All this week, we will be announcing our 2014/2015 season, Forum's 11th. We have asked members of Team Forum to talk about why the shows were selected and why they are so excited to see them onstage.
Our first show:
by Stephen Spotswood, playwright and Forum Ensemble Member
“…art of toasting blew life into Hip Hop
and Hip Hop spared a rib
to mold rap—which is the voice
Hip Hop is the body
toasting is the spirit
…but I digress.”
The sedate Sunday afternoon theatre audience—a mix of blacks and whites, most of them spanning just either side of middle age—locked into the show as soon as the Selector got on the mic and started spinning. With their first introduction to the characters, they began shedding their inhibitions. Twenty minutes in, they were dancing in their seats, singing along, cheering, calling back. And I was moving right along with them.

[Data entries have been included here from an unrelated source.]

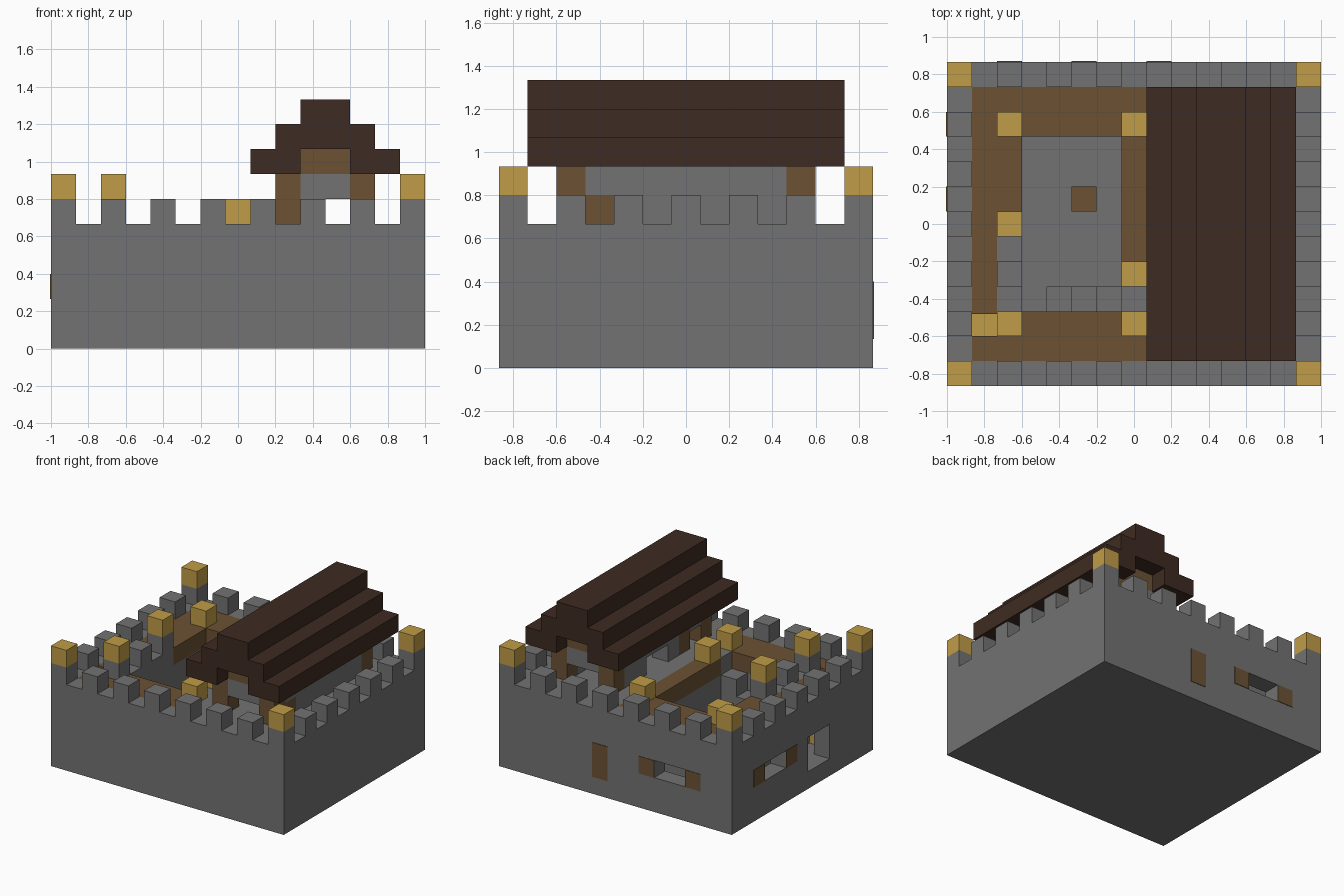
import bpy, bmesh
from mathutils import Vector

if "Cube" in bpy.data.objects:
    bpy.data.objects.remove(bpy.data.objects["Cube"])

U = 2 / 15                      # size of one block
NX, NY = 15, 13                 # footprint in blocks


def material(name, rgb):
    m = bpy.data.materials.new(name)
    m.use_nodes = True
    m.diffuse_color = (*rgb, 1)
    m.node_tree.nodes["Principled BSDF"].inputs["Base Color"].default_value = (*rgb, 1)
    return m


stone = material("stone grey", (0.17, 0.17, 0.17))
timber = material("timber brown", (0.15, 0.085, 0.034))
tile = material("dark roof brown", (0.048, 0.024, 0.016))
gold = material("lantern gold", (0.53, 0.335, 0.063))


def part(name, mat, boxes):
    """One object from boxes given as x0, x1, y0, y1, z0, z1 in blocks."""
    bm = bmesh.new()
    for x0, x1, y0, y1, z0, z1 in boxes:
        lo = Vector((x0 - NX / 2, y0 - NY / 2, z0)) * U
        hi = Vector((x1 - NX / 2, y1 - NY / 2, z1)) * U
        for v in bmesh.ops.create_cube(bm, size=1)["verts"]:
            v.co = Vector(h if c > 0 else l for c, l, h in zip(v.co, lo, hi))
    me = bpy.data.meshes.new(name)
    bm.to_mesh(me)
    bm.free()
    me.materials.append(mat)
    ob = bpy.data.objects.new(name, me)
    bpy.context.collection.objects.link(ob)
    return ob


def block(x, y, z, h=1):
    return (x, x + 1, y, y + 1, z, z + h)


# Floor and outer walls, with window and door openings
part("floor", stone, [(0, NX, 0, NY, 0, 1)])
part("front_wall", stone, [(0, NX, 0, 1, 1, 5)])
part("left_wall", stone, [(14, 15, 1, 12, 1, 5)])
part("back_wall", stone, [(0, NX, 12, 13, 1, 2), (0, 3, 12, 13, 2, 3),
                          (5, NX, 12, 13, 2, 3), (0, NX, 12, 13, 3, 5)])
part("right_wall", stone, [(0, 1, 1, 4, 1, 3), (0, 1, 6, 12, 1, 2),
                           (0, 1, 6, 8, 2, 3), (0, 1, 10, 12, 2, 3),
                           (0, 1, 1, 12, 3, 5)])

# Battlements on every other block
merlons = [block(x, y, 5) for x in range(0, NX, 2) for y in (0, NY - 1)]
merlons += [block(x, y, 5) for x in (0, NX - 1) for y in range(2, NY - 1, 2)]
part("battlements", stone, merlons)

# Shutters and back panel as thin plates on the walls
t = 0.03
part("back_shutters", timber, [(x, x + 1, NY, NY + t, 2, 3) for x in (2, 5)]
     + [(8, 9, NY, NY + t, 1, 3)])
part("right_shutters", timber, [(-t, 0, y, y + 1, 2, 3) for y in (7, 10)])

# Courtyard walls, with a gateway on the right
part("gatehouse", stone, [block(2, 2, 1, 5), block(2, 6, 1, 5), block(2, 3, 1, 4),
                          (2, 3, 4, 6, 3, 5), block(2, 4, 5)])
part("courtyard_walls", stone, [(2, 3, 7, 10, 1, 4), (2, 8, 10, 11, 1, 4),
                                (3, 8, 2, 3, 1, 4), (7, 8, 4, 10, 1, 4)])

# Timber walkways behind the battlements
part("walkways", timber, [(1, 8, 10, 12, 4, 5), (1, 2, 3, 10, 4, 5),
                          (2, 3, 7, 10, 4, 5), (1, 8, 1, 2, 4, 5),
                          (3, 8, 2, 3, 4, 5), (7, 8, 4, 10, 4, 5)])
part("ladder", timber, [(1, 2, 2.9, 3, 2, 5)])

# Stairs up to the house and a block in the yard
part("stairs", stone, [block(4 + k, 3, 1, 1 + k) for k in range(4)])
part("yard_block", timber, [block(5, 7, 1)])

# House on its raised terrace
part("house_terrace", stone, [(8, 14, 1, 12, 1, 5)])
part("house_posts", timber, [block(x, y, 5, 2) for x in (9, 12) for y in (2, 10)]
     + [block(9, 4, 5, 2)])
part("house_left_wall", stone, [(12, 13, 4, 10, 5, 7), block(12, 3, 6)])
part("house_left_panel", timber, [block(12, 3, 5)])
part("house_right_wall", stone, [(9, 10, 5, 6, 5, 6), (9, 10, 8, 10, 5, 6),
                                 (9, 10, 5, 10, 6, 7), block(9, 3, 6)])
part("house_end_lintels", stone, [(10, 12, y, y + 1, 6, 7) for y in (2, 10)])
part("gables", timber, [(10, 12, y, y + 1, 7, 8) for y in (2, 10)])

# Stepped roof
part("roof", tile, [(8, 10, 1, 12, 7, 8), (12, 14, 1, 12, 7, 8),
                    (9, 13, 1, 12, 8, 9), (10, 12, 1, 12, 9, 10)])

# Lanterns on corners, gate posts, walkways and the shaft floor
part("corner_lanterns", gold, [block(x, y, 6) for x in (0, 14) for y in (0, 12)])
part("gate_lanterns", gold, [block(2, y, 6) for y in (2, 6)])
part("walkway_lanterns", gold, [block(x, y, 5)
                                for x, y in ((2, 10), (7, 10), (7, 4), (7, 2))])
part("shaft_lantern", gold, [block(1, 2, 1)])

I had miscalculated my weekend. My flight out of Louisville back to DC didn’t leave until Monday morning, but the 36th Annual Humana Festival of New American Plays’ industry weekend was essentially over. Streams of lit managers and artistic directors were filing into vans headed for the airport. I was like the last kid left at summer camp.
But I didn’t care. As soon as I realized I had an unexpectedly free day, I went to the festival coordinators and asked nicely for what would be a perfect capstone to my first Humana Festival.
“Do you have any more tickets to HOW WE GOT ON? I would like to see it again, please.”
Idris Goodwin’s HOW WE GOT ON is the story of three teens—Hank, Julian, and Luann—who are navigating a rocky terrain of adolescence that is complicated by the added pressures of being black (or in Julian’s case mixed-race) in the very white Chicago suburbs of 1988.
Not only do they have to tackle the difficult job of forging their own personal identity, they have to do so in an environment where they feel like cultural transplants. Like many teens in those years, they find both cultural touchstone and musical release through hip-hop and rap, and dream of performing on Yo! MTV Raps.
The story of their journey of self-discovery through crafting rhymes is narrated by the Selector—a DJ who provides a lyrical history of hip-hop while setting up the story of Hank, Julian, and Luann. She also does what a DJ is supposed to do—give her audience a reason to sing and dance.
Sitting in the audience in Louisville two years ago, I was struck by how timely and timeless the story was, how well it would play in DC, and just how much damn fun it was. It asked big questions about race and identity and how you both create and are bound by your own culture, while keeping the focus on the intimate story of these three teens. And it did all this to the infectious rhythm of early hip-hop and freestyle rap.
For all of these reasons, it’s a great fit for Forum whose aesthetic I always think of as character-driven machines powered by big questions. I have loved this play since the first (and then second) time I saw it at Humana and I can’t wait to share the joy with all of you.
Playwright Idris Goodwin talking at the premiere at Actor's Theare of Louisville: